In the entries below, find each line with the string "prism" and copy it.

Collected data

################

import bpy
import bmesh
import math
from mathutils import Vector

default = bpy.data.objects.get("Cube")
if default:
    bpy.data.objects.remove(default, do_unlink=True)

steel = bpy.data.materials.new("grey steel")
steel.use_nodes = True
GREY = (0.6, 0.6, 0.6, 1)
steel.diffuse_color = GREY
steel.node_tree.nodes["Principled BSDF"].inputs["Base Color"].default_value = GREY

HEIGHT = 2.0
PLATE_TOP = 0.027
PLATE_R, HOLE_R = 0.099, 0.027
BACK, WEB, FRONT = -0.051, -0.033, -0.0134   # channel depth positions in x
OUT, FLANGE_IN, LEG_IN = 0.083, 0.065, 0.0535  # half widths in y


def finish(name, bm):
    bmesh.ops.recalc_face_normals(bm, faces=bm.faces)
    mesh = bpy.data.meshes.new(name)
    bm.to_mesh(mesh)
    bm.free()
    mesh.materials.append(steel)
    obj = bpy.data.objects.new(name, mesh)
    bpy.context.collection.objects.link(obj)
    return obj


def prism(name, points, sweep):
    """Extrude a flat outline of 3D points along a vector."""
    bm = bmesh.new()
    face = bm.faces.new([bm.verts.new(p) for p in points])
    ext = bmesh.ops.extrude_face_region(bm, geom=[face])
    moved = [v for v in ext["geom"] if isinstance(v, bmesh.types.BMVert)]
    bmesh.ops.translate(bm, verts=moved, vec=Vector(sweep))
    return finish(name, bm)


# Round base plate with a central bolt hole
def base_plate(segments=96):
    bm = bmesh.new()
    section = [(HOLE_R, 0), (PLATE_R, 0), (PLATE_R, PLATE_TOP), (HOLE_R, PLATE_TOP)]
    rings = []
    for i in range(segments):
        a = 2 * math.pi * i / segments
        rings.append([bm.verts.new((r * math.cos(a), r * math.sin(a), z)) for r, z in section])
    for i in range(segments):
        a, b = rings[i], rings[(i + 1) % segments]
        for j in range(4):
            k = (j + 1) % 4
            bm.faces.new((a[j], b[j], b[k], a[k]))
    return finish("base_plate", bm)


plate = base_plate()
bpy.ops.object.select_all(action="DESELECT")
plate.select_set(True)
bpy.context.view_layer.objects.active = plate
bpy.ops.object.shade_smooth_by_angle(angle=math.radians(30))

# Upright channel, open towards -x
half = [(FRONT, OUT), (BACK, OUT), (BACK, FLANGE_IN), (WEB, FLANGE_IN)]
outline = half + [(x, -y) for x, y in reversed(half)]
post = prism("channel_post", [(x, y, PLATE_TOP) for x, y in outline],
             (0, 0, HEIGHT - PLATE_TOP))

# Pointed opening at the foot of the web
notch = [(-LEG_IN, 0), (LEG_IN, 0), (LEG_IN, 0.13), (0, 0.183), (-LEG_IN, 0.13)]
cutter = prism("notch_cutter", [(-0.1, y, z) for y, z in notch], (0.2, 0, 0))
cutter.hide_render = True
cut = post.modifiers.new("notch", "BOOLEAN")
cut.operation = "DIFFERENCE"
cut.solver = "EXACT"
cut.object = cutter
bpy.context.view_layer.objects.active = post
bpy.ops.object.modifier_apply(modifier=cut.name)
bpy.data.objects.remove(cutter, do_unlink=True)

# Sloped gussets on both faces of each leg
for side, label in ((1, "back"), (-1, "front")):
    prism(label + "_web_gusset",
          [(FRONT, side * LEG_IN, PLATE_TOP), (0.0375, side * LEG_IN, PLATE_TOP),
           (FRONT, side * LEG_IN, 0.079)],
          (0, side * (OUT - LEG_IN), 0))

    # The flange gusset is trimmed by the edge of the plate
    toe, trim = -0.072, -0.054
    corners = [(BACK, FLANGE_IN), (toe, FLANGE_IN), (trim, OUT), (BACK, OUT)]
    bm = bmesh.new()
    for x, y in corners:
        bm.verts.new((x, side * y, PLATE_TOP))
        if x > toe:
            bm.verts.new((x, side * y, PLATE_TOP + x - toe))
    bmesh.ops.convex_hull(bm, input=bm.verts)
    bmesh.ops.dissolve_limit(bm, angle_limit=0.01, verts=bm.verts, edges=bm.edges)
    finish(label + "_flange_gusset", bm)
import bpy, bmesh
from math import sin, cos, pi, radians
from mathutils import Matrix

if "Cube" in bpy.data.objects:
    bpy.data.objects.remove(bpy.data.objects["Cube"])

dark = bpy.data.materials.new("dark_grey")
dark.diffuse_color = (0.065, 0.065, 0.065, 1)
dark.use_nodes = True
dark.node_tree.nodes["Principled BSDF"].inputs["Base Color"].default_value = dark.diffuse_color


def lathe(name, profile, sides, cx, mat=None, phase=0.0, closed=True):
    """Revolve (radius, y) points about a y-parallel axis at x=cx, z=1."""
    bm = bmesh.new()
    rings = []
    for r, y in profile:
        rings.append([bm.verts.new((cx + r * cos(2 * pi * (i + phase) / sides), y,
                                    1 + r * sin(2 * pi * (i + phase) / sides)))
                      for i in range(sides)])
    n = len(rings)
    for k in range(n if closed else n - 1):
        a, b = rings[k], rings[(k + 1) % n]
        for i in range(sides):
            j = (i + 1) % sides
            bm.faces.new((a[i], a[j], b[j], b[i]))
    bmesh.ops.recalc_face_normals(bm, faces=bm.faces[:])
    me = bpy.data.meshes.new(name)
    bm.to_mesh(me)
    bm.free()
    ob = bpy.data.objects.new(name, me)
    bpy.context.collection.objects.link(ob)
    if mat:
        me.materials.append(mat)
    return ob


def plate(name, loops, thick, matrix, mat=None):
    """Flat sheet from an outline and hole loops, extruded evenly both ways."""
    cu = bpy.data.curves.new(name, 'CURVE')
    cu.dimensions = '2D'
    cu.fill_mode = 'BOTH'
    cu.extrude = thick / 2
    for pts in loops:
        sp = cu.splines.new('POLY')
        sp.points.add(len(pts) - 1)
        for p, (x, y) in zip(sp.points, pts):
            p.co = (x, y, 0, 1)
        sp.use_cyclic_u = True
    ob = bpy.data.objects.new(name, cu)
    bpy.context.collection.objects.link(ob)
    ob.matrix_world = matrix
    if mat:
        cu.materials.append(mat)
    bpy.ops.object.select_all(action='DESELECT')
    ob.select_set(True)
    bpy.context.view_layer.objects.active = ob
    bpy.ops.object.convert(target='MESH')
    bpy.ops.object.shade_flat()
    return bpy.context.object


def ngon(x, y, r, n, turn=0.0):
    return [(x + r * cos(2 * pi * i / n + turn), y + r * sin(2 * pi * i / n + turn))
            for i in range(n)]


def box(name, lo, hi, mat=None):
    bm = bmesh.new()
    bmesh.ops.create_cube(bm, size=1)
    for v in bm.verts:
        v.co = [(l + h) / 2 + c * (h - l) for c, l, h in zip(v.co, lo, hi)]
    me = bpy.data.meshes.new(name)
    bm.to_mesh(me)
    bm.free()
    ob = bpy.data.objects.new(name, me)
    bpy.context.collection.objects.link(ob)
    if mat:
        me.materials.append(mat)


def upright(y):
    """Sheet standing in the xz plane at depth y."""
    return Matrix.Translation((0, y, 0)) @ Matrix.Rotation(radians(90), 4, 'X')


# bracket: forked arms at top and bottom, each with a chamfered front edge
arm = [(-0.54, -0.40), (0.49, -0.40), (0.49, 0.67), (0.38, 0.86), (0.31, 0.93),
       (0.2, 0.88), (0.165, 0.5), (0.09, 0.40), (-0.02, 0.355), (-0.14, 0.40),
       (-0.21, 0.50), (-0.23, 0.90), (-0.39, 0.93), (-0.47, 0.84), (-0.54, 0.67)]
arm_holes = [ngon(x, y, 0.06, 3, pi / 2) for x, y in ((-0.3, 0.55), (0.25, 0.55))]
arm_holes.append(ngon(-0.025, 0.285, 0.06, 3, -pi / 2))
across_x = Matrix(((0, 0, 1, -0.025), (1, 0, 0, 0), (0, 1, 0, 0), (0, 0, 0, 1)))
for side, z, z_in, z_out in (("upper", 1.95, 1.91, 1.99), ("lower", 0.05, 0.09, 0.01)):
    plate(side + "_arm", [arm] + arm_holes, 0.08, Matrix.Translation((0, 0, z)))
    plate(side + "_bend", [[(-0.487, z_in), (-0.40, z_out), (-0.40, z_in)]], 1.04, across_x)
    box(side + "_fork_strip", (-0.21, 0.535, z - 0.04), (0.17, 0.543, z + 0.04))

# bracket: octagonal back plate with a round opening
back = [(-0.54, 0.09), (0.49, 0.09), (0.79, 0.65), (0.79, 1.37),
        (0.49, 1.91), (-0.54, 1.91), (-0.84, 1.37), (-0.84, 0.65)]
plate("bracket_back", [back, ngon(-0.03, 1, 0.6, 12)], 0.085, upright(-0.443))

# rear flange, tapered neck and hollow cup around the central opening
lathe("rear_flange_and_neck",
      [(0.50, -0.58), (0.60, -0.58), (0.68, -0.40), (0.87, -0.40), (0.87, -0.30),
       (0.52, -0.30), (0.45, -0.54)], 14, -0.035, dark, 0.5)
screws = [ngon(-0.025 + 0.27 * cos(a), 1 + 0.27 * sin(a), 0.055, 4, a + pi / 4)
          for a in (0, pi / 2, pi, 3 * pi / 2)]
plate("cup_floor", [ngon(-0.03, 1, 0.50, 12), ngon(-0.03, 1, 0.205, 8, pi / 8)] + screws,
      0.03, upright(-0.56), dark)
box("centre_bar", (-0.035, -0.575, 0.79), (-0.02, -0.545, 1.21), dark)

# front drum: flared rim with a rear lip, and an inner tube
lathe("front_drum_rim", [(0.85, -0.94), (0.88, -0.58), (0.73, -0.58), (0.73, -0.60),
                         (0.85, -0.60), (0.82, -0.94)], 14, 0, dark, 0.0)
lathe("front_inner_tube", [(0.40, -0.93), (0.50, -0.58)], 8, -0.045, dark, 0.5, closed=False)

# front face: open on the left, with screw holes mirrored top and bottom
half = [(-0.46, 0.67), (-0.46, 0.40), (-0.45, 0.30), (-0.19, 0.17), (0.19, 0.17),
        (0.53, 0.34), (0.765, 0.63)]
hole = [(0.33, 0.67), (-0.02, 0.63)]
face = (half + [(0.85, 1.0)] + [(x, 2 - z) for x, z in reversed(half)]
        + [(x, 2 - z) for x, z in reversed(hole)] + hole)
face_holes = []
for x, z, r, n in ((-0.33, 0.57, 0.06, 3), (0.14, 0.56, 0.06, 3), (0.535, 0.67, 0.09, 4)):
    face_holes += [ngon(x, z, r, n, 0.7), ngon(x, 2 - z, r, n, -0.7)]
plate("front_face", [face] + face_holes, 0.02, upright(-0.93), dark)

################

■ Task response
def prism(name, points, sweep):
post = prism("channel_post", [(x, y, PLATE_TOP) for x, y in outline],
cutter = prism("notch_cutter", [(-0.1, y, z) for y, z in notch], (0.2, 0, 0))
    prism(label + "_web_gusset",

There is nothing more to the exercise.